» **DIRECTIONS FOR THIS TASK**:
What you give back must match the data exactly, minus the pictures.

MATERIAL PROVIDED below:

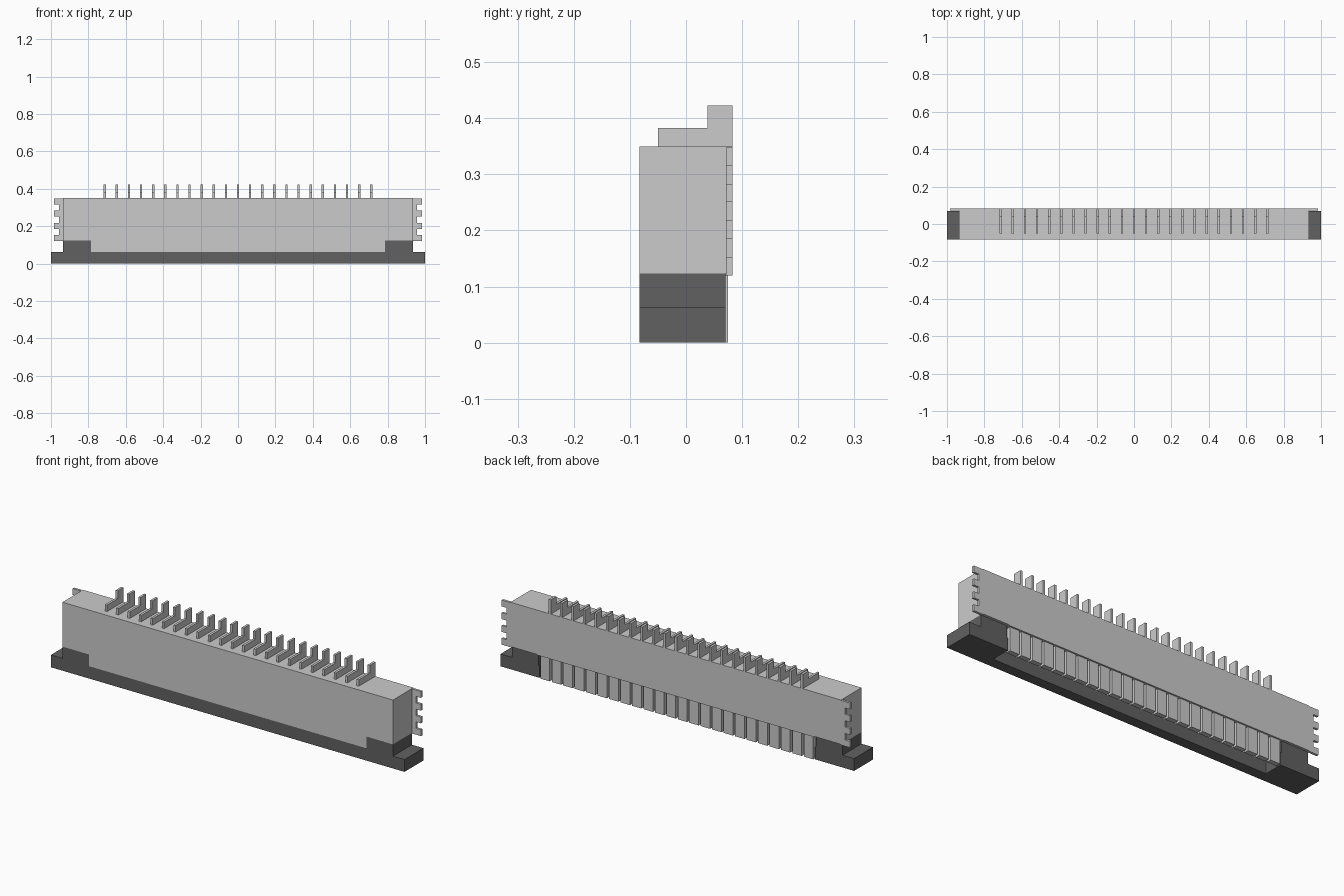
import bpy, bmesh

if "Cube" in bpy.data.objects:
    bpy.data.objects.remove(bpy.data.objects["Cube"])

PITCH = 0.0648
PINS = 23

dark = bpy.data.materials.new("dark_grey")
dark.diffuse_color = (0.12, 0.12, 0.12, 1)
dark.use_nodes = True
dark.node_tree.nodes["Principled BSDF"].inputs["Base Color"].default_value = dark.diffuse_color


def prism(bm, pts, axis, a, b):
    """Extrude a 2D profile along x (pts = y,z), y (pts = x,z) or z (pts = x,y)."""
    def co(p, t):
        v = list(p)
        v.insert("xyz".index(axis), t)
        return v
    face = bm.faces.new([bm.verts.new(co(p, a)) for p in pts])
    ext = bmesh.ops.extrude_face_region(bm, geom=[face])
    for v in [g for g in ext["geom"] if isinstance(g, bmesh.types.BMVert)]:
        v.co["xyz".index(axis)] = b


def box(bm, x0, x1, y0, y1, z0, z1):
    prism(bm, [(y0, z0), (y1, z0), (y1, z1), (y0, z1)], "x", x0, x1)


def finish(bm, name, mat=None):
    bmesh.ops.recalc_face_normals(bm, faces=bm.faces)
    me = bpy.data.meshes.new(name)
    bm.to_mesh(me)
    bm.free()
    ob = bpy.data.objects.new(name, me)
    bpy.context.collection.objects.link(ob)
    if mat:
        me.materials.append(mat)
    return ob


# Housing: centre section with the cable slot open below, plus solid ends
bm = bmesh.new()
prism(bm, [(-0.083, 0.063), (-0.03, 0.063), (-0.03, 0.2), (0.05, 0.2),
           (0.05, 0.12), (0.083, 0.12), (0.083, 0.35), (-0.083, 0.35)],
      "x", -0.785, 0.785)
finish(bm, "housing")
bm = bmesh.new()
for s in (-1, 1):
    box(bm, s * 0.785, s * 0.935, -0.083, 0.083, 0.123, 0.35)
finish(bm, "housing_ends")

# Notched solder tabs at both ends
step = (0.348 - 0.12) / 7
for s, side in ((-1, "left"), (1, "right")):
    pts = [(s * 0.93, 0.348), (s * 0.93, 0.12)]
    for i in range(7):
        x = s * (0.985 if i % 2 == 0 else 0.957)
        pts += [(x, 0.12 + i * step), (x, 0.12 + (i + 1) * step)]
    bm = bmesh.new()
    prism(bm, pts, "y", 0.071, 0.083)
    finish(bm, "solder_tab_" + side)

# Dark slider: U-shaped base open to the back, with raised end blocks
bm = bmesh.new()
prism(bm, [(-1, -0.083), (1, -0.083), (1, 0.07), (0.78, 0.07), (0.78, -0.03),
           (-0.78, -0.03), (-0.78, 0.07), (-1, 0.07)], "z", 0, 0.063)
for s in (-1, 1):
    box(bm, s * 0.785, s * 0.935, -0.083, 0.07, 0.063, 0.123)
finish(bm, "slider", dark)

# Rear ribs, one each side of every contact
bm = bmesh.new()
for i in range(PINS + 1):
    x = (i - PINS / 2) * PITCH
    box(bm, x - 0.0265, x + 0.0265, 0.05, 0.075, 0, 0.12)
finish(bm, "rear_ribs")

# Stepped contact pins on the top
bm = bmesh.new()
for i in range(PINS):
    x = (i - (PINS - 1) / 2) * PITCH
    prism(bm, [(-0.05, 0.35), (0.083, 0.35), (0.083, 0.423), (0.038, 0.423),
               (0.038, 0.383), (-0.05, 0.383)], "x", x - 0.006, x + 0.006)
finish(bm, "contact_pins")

End of MATERIAL PROVIDED.

» **ANSWER TO THIS PROBLEM**:
import bpy, bmesh

if "Cube" in bpy.data.objects:
    bpy.data.objects.remove(bpy.data.objects["Cube"])

PITCH = 0.0648
PINS = 23

dark = bpy.data.materials.new("dark_grey")
dark.diffuse_color = (0.12, 0.12, 0.12, 1)
dark.use_nodes = True
dark.node_tree.nodes["Principled BSDF"].inputs["Base Color"].default_value = dark.diffuse_color


def prism(bm, pts, axis, a, b):
    """Extrude a 2D profile along x (pts = y,z), y (pts = x,z) or z (pts = x,y)."""
    def co(p, t):
        v = list(p)
        v.insert("xyz".index(axis), t)
        return v
    face = bm.faces.new([bm.verts.new(co(p, a)) for p in pts])
    ext = bmesh.ops.extrude_face_region(bm, geom=[face])
    for v in [g for g in ext["geom"] if isinstance(g, bmesh.types.BMVert)]:
        v.co["xyz".index(axis)] = b


def box(bm, x0, x1, y0, y1, z0, z1):
    prism(bm, [(y0, z0), (y1, z0), (y1, z1), (y0, z1)], "x", x0, x1)


def finish(bm, name, mat=None):
    bmesh.ops.recalc_face_normals(bm, faces=bm.faces)
    me = bpy.data.meshes.new(name)
    bm.to_mesh(me)
    bm.free()
    ob = bpy.data.objects.new(name, me)
    bpy.context.collection.objects.link(ob)
    if mat:
        me.materials.append(mat)
    return ob


# Housing: centre section with the cable slot open below, plus solid ends
bm = bmesh.new()
prism(bm, [(-0.083, 0.063), (-0.03, 0.063), (-0.03, 0.2), (0.05, 0.2),
           (0.05, 0.12), (0.083, 0.12), (0.083, 0.35), (-0.083, 0.35)],
      "x", -0.785, 0.785)
finish(bm, "housing")
bm = bmesh.new()
for s in (-1, 1):
    box(bm, s * 0.785, s * 0.935, -0.083, 0.083, 0.123, 0.35)
finish(bm, "housing_ends")

# Notched solder tabs at both ends
step = (0.348 - 0.12) / 7
for s, side in ((-1, "left"), (1, "right")):
    pts = [(s * 0.93, 0.348), (s * 0.93, 0.12)]
    for i in range(7):
        x = s * (0.985 if i % 2 == 0 else 0.957)
        pts += [(x, 0.12 + i * step), (x, 0.12 + (i + 1) * step)]
    bm = bmesh.new()
    prism(bm, pts, "y", 0.071, 0.083)
    finish(bm, "solder_tab_" + side)

# Dark slider: U-shaped base open to the back, with raised end blocks
bm = bmesh.new()
prism(bm, [(-1, -0.083), (1, -0.083), (1, 0.07), (0.78, 0.07), (0.78, -0.03),
           (-0.78, -0.03), (-0.78, 0.07), (-1, 0.07)], "z", 0, 0.063)
for s in (-1, 1):
    box(bm, s * 0.785, s * 0.935, -0.083, 0.07, 0.063, 0.123)
finish(bm, "slider", dark)

# Rear ribs, one each side of every contact
bm = bmesh.new()
for i in range(PINS + 1):
    x = (i - PINS / 2) * PITCH
    box(bm, x - 0.0265, x + 0.0265, 0.05, 0.075, 0, 0.12)
finish(bm, "rear_ribs")

# Stepped contact pins on the top
bm = bmesh.new()
for i in range(PINS):
    x = (i - (PINS - 1) / 2) * PITCH
    prism(bm, [(-0.05, 0.35), (0.083, 0.35), (0.083, 0.423), (0.038, 0.423),
               (0.038, 0.383), (-0.05, 0.383)], "x", x - 0.006, x + 0.006)
finish(bm, "contact_pins")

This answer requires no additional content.